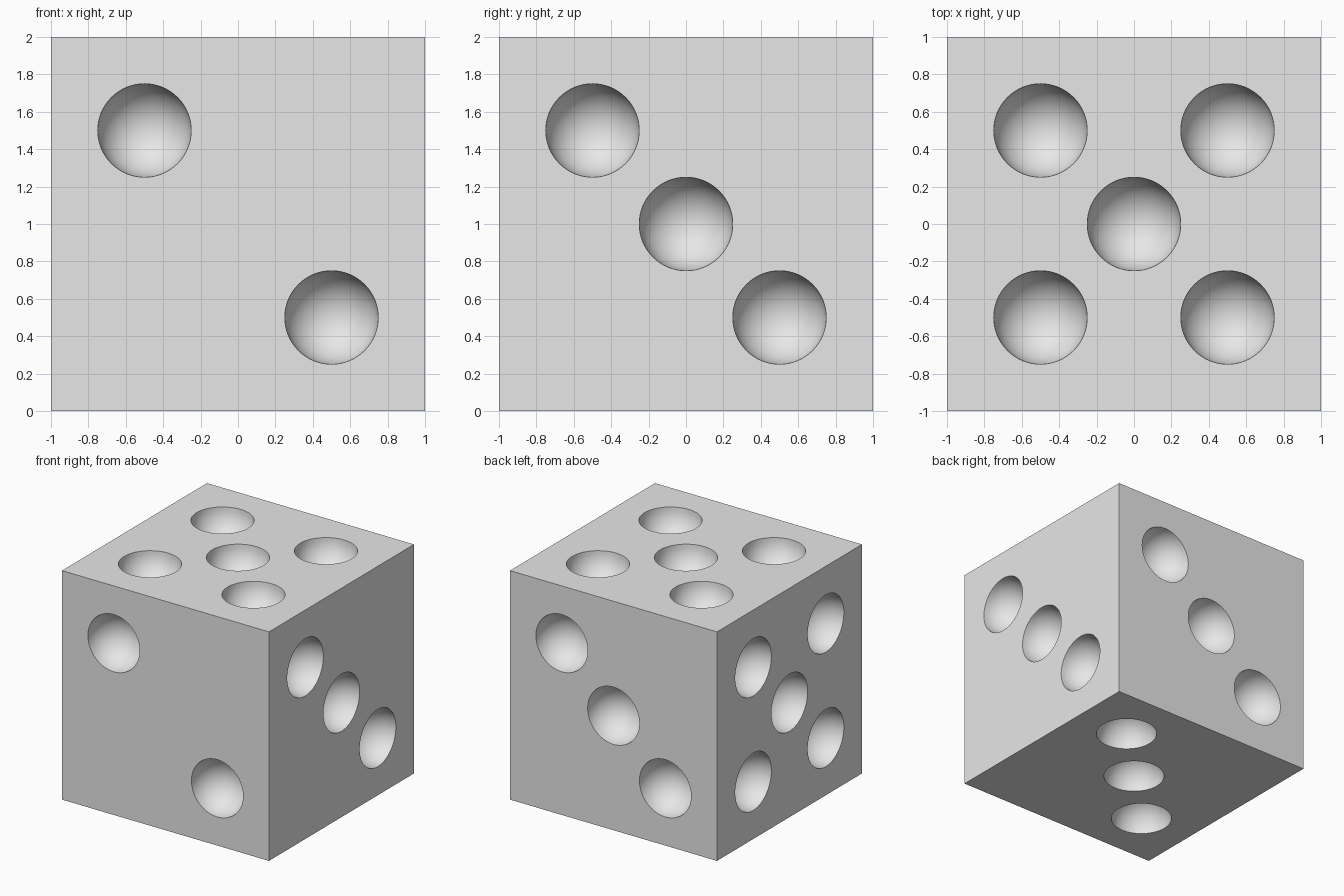
import bpy
import bmesh
from math import cos, sin, pi
from mathutils import Vector

STEP = 0.25   # grid cell on each face, equal to the pip radius
HALF = 4      # cells from the middle of a face to its edge
ARC = 16      # segments per quarter turn of a pip
RINGS = 12    # rings from rim to bottom of a pip

# Remove the default cube
old = bpy.data.objects.get("Cube")
if old:
    bpy.data.objects.remove(old, do_unlink=True)

# Single grey material
grey = bpy.data.materials.new("light_grey")
grey.use_nodes = True
grey.diffuse_color = (0.8, 0.8, 0.8, 1)
bsdf = next(n for n in grey.node_tree.nodes if n.type == 'BSDF_PRINCIPLED')
bsdf.inputs["Base Color"].default_value = grey.diffuse_color

bm = bmesh.new()


def build_side(normal, across, pattern):
    """One square side with hemispherical pips centred on its surface."""
    up = normal.cross(across)

    def point(a, b, depth=0):
        return Vector((0, 0, 1)) + (across * a + up * b + normal * (HALF - depth)) * STEP

    def add(*points):
        bm.faces.new([bm.verts.new(p) for p in points])

    def quarter_pip(centre, opposite, start):
        def bowl(i, r):
            turn = start + i / ARC * pi / 2
            dip = r / RINGS * pi / 2
            return point(centre[0] + cos(turn) * cos(dip),
                         centre[1] + sin(turn) * cos(dip), sin(dip))

        for i in range(ARC):
            # Flat surround, then the hollow
            add(point(*opposite), bowl(i + 1, 0), bowl(i, 0))
            for r in range(RINGS):
                add(bowl(i, r), bowl(i + 1, r), bowl(i + 1, r + 1), bowl(i, r + 1))

    for i in range(-HALF, HALF):
        for j in range(-HALF, HALF):
            corners = [(i, j), (i + 1, j), (i + 1, j + 1), (i, j + 1)]
            k = next((n for n, c in enumerate(corners) if c in pattern), None)
            if k is None:
                add(*[point(*c) for c in corners])
            else:
                quarter_pip(corners[k], corners[(k + 2) % 4], k * pi / 2)


# Pip patterns in grid cells from the middle of a side
TWO = [(-2, 2), (2, -2)]
THREE = TWO + [(0, 0)]
FIVE = THREE + [(-2, -2), (2, 2)]

# Front, right, back, left, top and bottom sides
X, Y, Z = Vector((1, 0, 0)), Vector((0, 1, 0)), Vector((0, 0, 1))
build_side(-Y, X, TWO)
build_side(X, Y, THREE)
build_side(Y, -X, THREE)
build_side(-X, -Y, FIVE)
build_side(Z, X, FIVE)
build_side(-Z, X, THREE)

# Weld, then shade the pips smooth with crisp rims and cube edges
bmesh.ops.remove_doubles(bm, verts=bm.verts[:], dist=0.0001)
for face in bm.faces:
    face.smooth = True
for edge in bm.edges:
    edge.smooth = edge.calc_face_angle(0) < 0.6

mesh = bpy.data.meshes.new("die_body")
bm.to_mesh(mesh)
bm.free()
mesh.materials.append(grey)
die = bpy.data.objects.new("die_body", mesh)
bpy.context.scene.collection.objects.link(die)
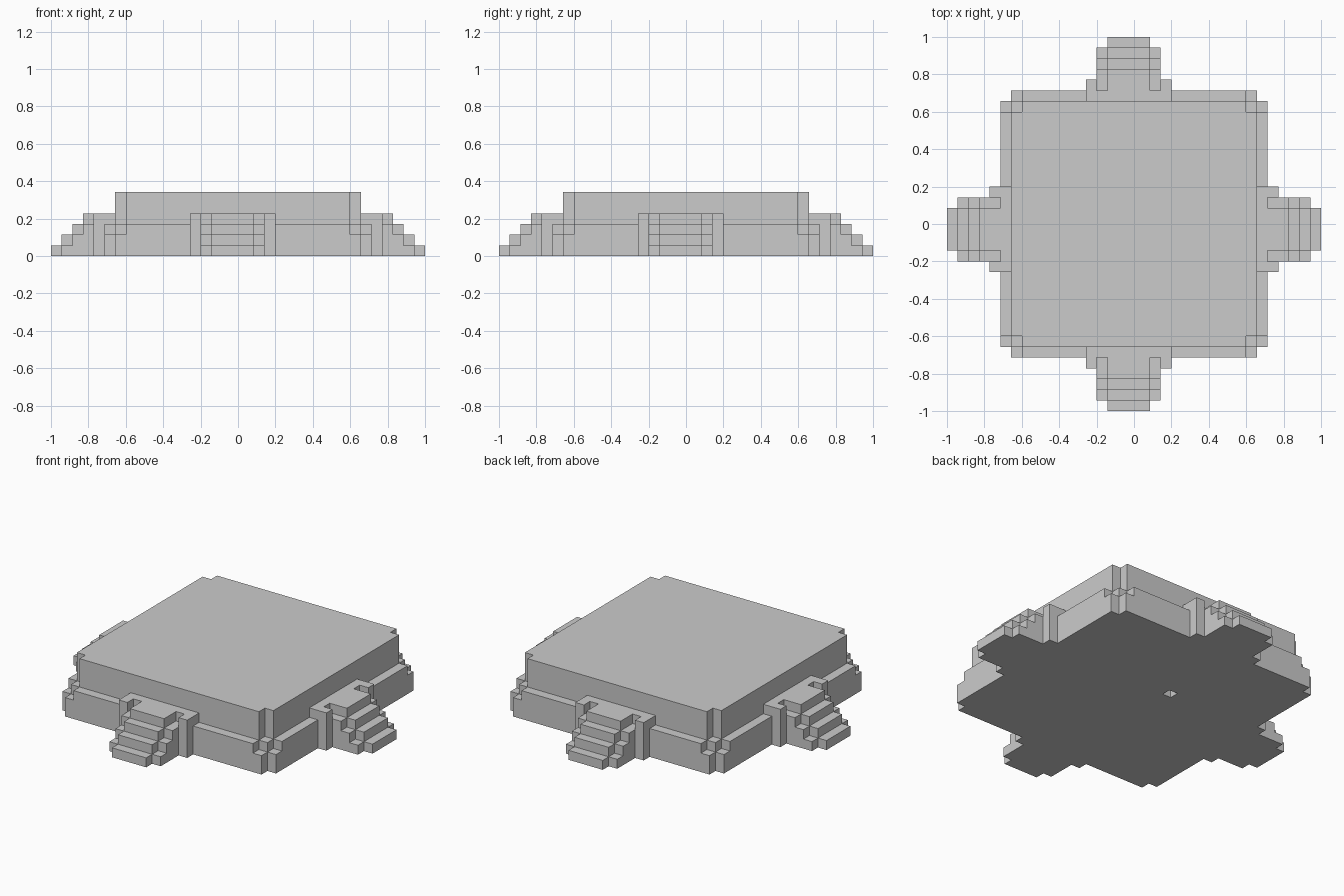
import bpy, bmesh

if "Cube" in bpy.data.objects:
    bpy.data.objects.remove(bpy.data.objects["Cube"])

N = 35                 # blocks along the longest side
U = 2 / N              # block size
height, low, owner = {}, {}, {}


def fill(x0, x1, y0, y1, h, part):
    """Set the top height (in blocks) of a rectangle of columns."""
    for x in range(x0, x1):
        for y in range(y0, y1):
            height[x, y] = h
            owner[x, y] = part


def mirrored(x0, x1):
    return [(x0, x1), (N - x1, N - x0)]


# Lower ledge: a square with cut corners and lower ends
fill(6, 29, 5, 30, 2, "platform")
fill(5, 30, 6, 29, 2, "platform")
fill(7, 28, 5, 30, 3, "platform")
fill(5, 30, 7, 28, 3, "platform")
fill(6, 29, 6, 29, 3, "platform")

# Upper slab with notched corners
fill(7, 28, 6, 29, 6, "platform")
fill(6, 29, 7, 28, 6, "platform")

# Shallow socket under the slab
low[15, 20] = 1


# Stairs, as (start, end, first row, last row, height) going inwards
STAIR = [
    (15, 19, 0, 1, 1),
    (14, 20, 1, 2, 1), (14, 20, 2, 3, 2), (14, 20, 3, 4, 3),
    (15, 19, 1, 2, 2), (15, 19, 2, 3, 3), (15, 19, 3, 4, 4),
    (13, 21, 4, 6, 4),
    (14, 15, 4, 5, 3), (19, 20, 4, 5, 3),
]
for a0, a1, r0, r1, h in STAIR:
    (n0, n1), (f0, f1) = mirrored(r0, r1)
    fill(a0, a1, n0, n1, h, "front_stairs")
    fill(a0, a1, f0, f1, h, "back_stairs")
    fill(n0, n1, a0, a1, h, "left_stairs")
    fill(f0, f1, a0, a1, h, "right_stairs")


def solid(x, y, z):
    return (x, y) in height and low.get((x, y), 0) <= z < height[x, y]


# Outward quads of a unit block for each direction
SIDES = {
    (1, 0, 0): [(1, 0, 0), (1, 1, 0), (1, 1, 1), (1, 0, 1)],
    (-1, 0, 0): [(0, 1, 0), (0, 0, 0), (0, 0, 1), (0, 1, 1)],
    (0, 1, 0): [(1, 1, 0), (0, 1, 0), (0, 1, 1), (1, 1, 1)],
    (0, -1, 0): [(0, 0, 0), (1, 0, 0), (1, 0, 1), (0, 0, 1)],
    (0, 0, 1): [(0, 0, 1), (1, 0, 1), (1, 1, 1), (0, 1, 1)],
    (0, 0, -1): [(0, 1, 0), (1, 1, 0), (1, 0, 0), (0, 0, 0)],
}


def build(part):
    """Skin the exposed block sides of one part and merge flat areas."""
    bm = bmesh.new()
    for (x, y), h in height.items():
        if owner[x, y] != part:
            continue
        for z in range(low.get((x, y), 0), h):
            for (dx, dy, dz), quad in SIDES.items():
                if not solid(x + dx, y + dy, z + dz):
                    bm.faces.new([bm.verts.new(((x + i) * U - 1, (y + j) * U - 1, (z + k) * U))
                                  for i, j, k in quad])
    bmesh.ops.remove_doubles(bm, verts=bm.verts, dist=U * 0.01)
    bmesh.ops.dissolve_limit(bm, angle_limit=0.01, verts=bm.verts, edges=bm.edges)
    mesh = bpy.data.meshes.new(part)
    bm.to_mesh(mesh)
    bm.free()
    bpy.context.collection.objects.link(bpy.data.objects.new(part, mesh))


for part in sorted(set(owner.values())):
    build(part)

==*==

[Action item] Those lines above that contain the string "height" should be returned.

[Solution to this problem]
height, low, owner = {}, {}, {}
    """Set the top height (in blocks) of a rectangle of columns."""
            height[x, y] = h
# Stairs, as (start, end, first row, last row, height) going inwards
    return (x, y) in height and low.get((x, y), 0) <= z < height[x, y]
    for (x, y), h in height.items():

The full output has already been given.